Segment Start: Extracted material

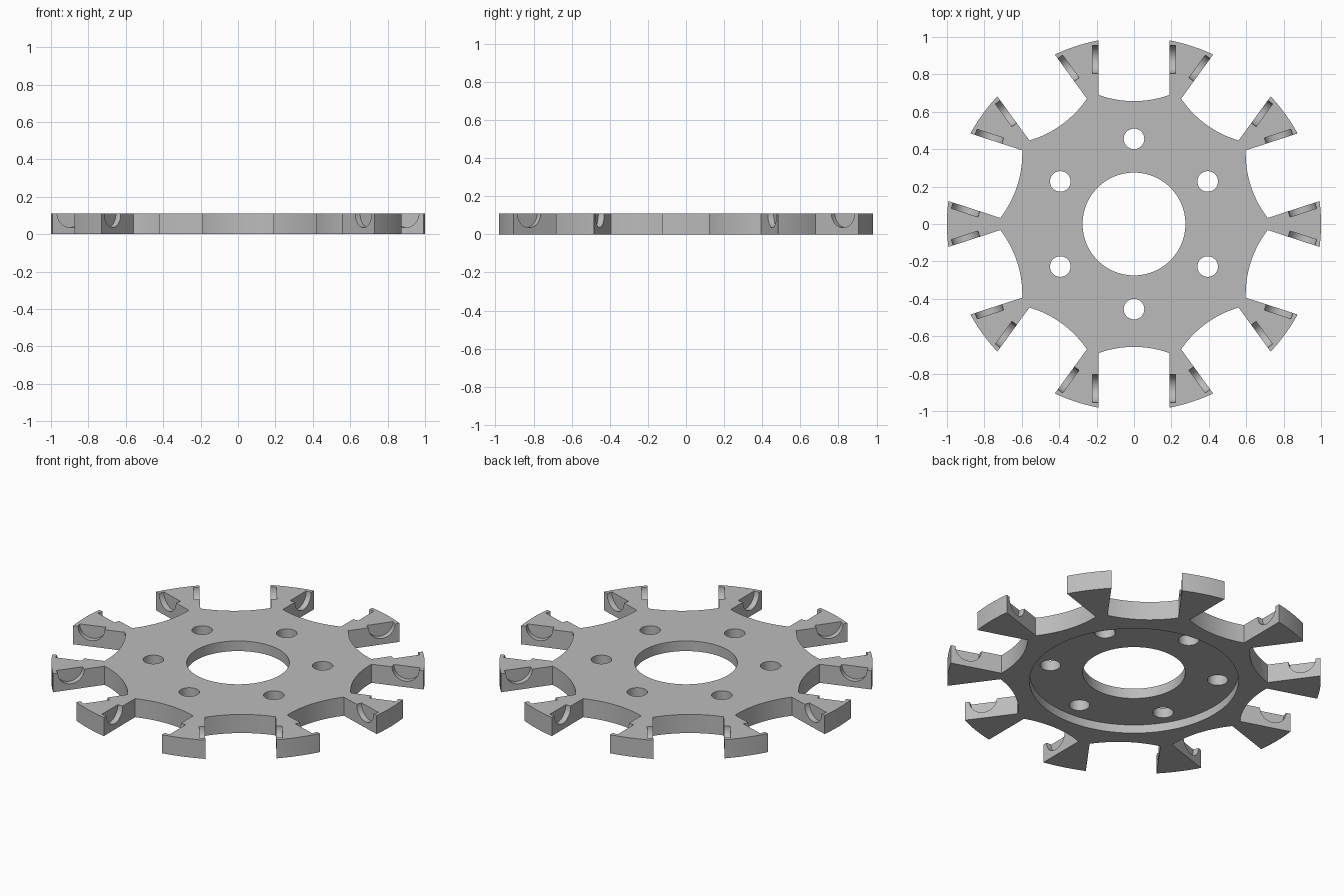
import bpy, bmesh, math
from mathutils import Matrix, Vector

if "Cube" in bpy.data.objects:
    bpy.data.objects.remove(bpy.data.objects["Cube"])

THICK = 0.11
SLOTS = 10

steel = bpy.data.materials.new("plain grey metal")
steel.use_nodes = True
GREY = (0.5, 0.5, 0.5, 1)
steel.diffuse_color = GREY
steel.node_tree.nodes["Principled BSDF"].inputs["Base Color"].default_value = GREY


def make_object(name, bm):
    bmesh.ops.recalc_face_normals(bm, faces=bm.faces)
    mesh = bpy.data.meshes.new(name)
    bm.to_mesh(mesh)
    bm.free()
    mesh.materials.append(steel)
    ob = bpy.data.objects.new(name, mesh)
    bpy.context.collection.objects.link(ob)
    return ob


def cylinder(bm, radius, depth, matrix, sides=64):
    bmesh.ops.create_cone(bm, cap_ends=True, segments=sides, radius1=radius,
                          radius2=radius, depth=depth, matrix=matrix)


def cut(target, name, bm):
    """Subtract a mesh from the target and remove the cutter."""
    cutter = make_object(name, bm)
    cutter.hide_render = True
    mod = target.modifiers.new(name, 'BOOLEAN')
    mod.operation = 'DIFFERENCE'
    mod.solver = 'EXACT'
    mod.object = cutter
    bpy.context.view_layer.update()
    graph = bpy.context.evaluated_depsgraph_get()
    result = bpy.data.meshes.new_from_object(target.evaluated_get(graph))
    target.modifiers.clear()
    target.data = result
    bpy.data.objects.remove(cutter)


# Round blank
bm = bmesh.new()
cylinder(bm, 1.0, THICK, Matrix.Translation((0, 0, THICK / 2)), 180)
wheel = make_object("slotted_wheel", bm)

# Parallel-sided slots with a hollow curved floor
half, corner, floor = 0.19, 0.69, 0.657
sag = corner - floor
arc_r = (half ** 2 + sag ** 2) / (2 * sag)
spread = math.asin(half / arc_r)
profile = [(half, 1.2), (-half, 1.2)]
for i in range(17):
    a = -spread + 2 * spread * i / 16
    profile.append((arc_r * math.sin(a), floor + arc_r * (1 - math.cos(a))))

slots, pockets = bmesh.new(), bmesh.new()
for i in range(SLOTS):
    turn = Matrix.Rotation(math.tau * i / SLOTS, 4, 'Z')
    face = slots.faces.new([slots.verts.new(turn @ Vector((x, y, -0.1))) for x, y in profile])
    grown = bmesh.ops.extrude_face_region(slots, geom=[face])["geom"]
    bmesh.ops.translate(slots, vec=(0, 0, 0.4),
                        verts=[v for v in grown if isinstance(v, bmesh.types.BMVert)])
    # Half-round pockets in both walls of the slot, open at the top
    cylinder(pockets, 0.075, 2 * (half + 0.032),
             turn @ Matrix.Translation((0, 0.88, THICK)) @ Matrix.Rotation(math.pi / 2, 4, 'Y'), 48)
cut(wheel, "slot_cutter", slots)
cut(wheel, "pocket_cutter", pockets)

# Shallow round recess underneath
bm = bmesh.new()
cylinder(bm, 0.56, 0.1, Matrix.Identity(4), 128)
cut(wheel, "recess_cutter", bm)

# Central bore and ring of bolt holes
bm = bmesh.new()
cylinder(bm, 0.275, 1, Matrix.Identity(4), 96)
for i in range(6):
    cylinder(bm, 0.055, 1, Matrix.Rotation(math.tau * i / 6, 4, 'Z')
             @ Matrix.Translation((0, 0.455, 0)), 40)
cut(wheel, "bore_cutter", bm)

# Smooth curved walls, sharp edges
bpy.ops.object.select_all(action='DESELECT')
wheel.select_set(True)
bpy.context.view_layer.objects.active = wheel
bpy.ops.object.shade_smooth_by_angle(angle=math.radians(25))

Segment End: Extracted material

> _What you should do_: Return the entries above exactly as they appear. Pictures should not be copied.

> _Expected answer_:
import bpy, bmesh, math
from mathutils import Matrix, Vector

if "Cube" in bpy.data.objects:
    bpy.data.objects.remove(bpy.data.objects["Cube"])

THICK = 0.11
SLOTS = 10

steel = bpy.data.materials.new("plain grey metal")
steel.use_nodes = True
GREY = (0.5, 0.5, 0.5, 1)
steel.diffuse_color = GREY
steel.node_tree.nodes["Principled BSDF"].inputs["Base Color"].default_value = GREY


def make_object(name, bm):
    bmesh.ops.recalc_face_normals(bm, faces=bm.faces)
    mesh = bpy.data.meshes.new(name)
    bm.to_mesh(mesh)
    bm.free()
    mesh.materials.append(steel)
    ob = bpy.data.objects.new(name, mesh)
    bpy.context.collection.objects.link(ob)
    return ob


def cylinder(bm, radius, depth, matrix, sides=64):
    bmesh.ops.create_cone(bm, cap_ends=True, segments=sides, radius1=radius,
                          radius2=radius, depth=depth, matrix=matrix)


def cut(target, name, bm):
    """Subtract a mesh from the target and remove the cutter."""
    cutter = make_object(name, bm)
    cutter.hide_render = True
    mod = target.modifiers.new(name, 'BOOLEAN')
    mod.operation = 'DIFFERENCE'
    mod.solver = 'EXACT'
    mod.object = cutter
    bpy.context.view_layer.update()
    graph = bpy.context.evaluated_depsgraph_get()
    result = bpy.data.meshes.new_from_object(target.evaluated_get(graph))
    target.modifiers.clear()
    target.data = result
    bpy.data.objects.remove(cutter)


# Round blank
bm = bmesh.new()
cylinder(bm, 1.0, THICK, Matrix.Translation((0, 0, THICK / 2)), 180)
wheel = make_object("slotted_wheel", bm)

# Parallel-sided slots with a hollow curved floor
half, corner, floor = 0.19, 0.69, 0.657
sag = corner - floor
arc_r = (half ** 2 + sag ** 2) / (2 * sag)
spread = math.asin(half / arc_r)
profile = [(half, 1.2), (-half, 1.2)]
for i in range(17):
    a = -spread + 2 * spread * i / 16
    profile.append((arc_r * math.sin(a), floor + arc_r * (1 - math.cos(a))))

slots, pockets = bmesh.new(), bmesh.new()
for i in range(SLOTS):
    turn = Matrix.Rotation(math.tau * i / SLOTS, 4, 'Z')
    face = slots.faces.new([slots.verts.new(turn @ Vector((x, y, -0.1))) for x, y in profile])
    grown = bmesh.ops.extrude_face_region(slots, geom=[face])["geom"]
    bmesh.ops.translate(slots, vec=(0, 0, 0.4),
                        verts=[v for v in grown if isinstance(v, bmesh.types.BMVert)])
    # Half-round pockets in both walls of the slot, open at the top
    cylinder(pockets, 0.075, 2 * (half + 0.032),
             turn @ Matrix.Translation((0, 0.88, THICK)) @ Matrix.Rotation(math.pi / 2, 4, 'Y'), 48)
cut(wheel, "slot_cutter", slots)
cut(wheel, "pocket_cutter", pockets)

# Shallow round recess underneath
bm = bmesh.new()
cylinder(bm, 0.56, 0.1, Matrix.Identity(4), 128)
cut(wheel, "recess_cutter", bm)

# Central bore and ring of bolt holes
bm = bmesh.new()
cylinder(bm, 0.275, 1, Matrix.Identity(4), 96)
for i in range(6):
    cylinder(bm, 0.055, 1, Matrix.Rotation(math.tau * i / 6, 4, 'Z')
             @ Matrix.Translation((0, 0.455, 0)), 40)
cut(wheel, "bore_cutter", bm)

# Smooth curved walls, sharp edges
bpy.ops.object.select_all(action='DESELECT')
wheel.select_set(True)
bpy.context.view_layer.objects.active = wheel
bpy.ops.object.shade_smooth_by_angle(angle=math.radians(25))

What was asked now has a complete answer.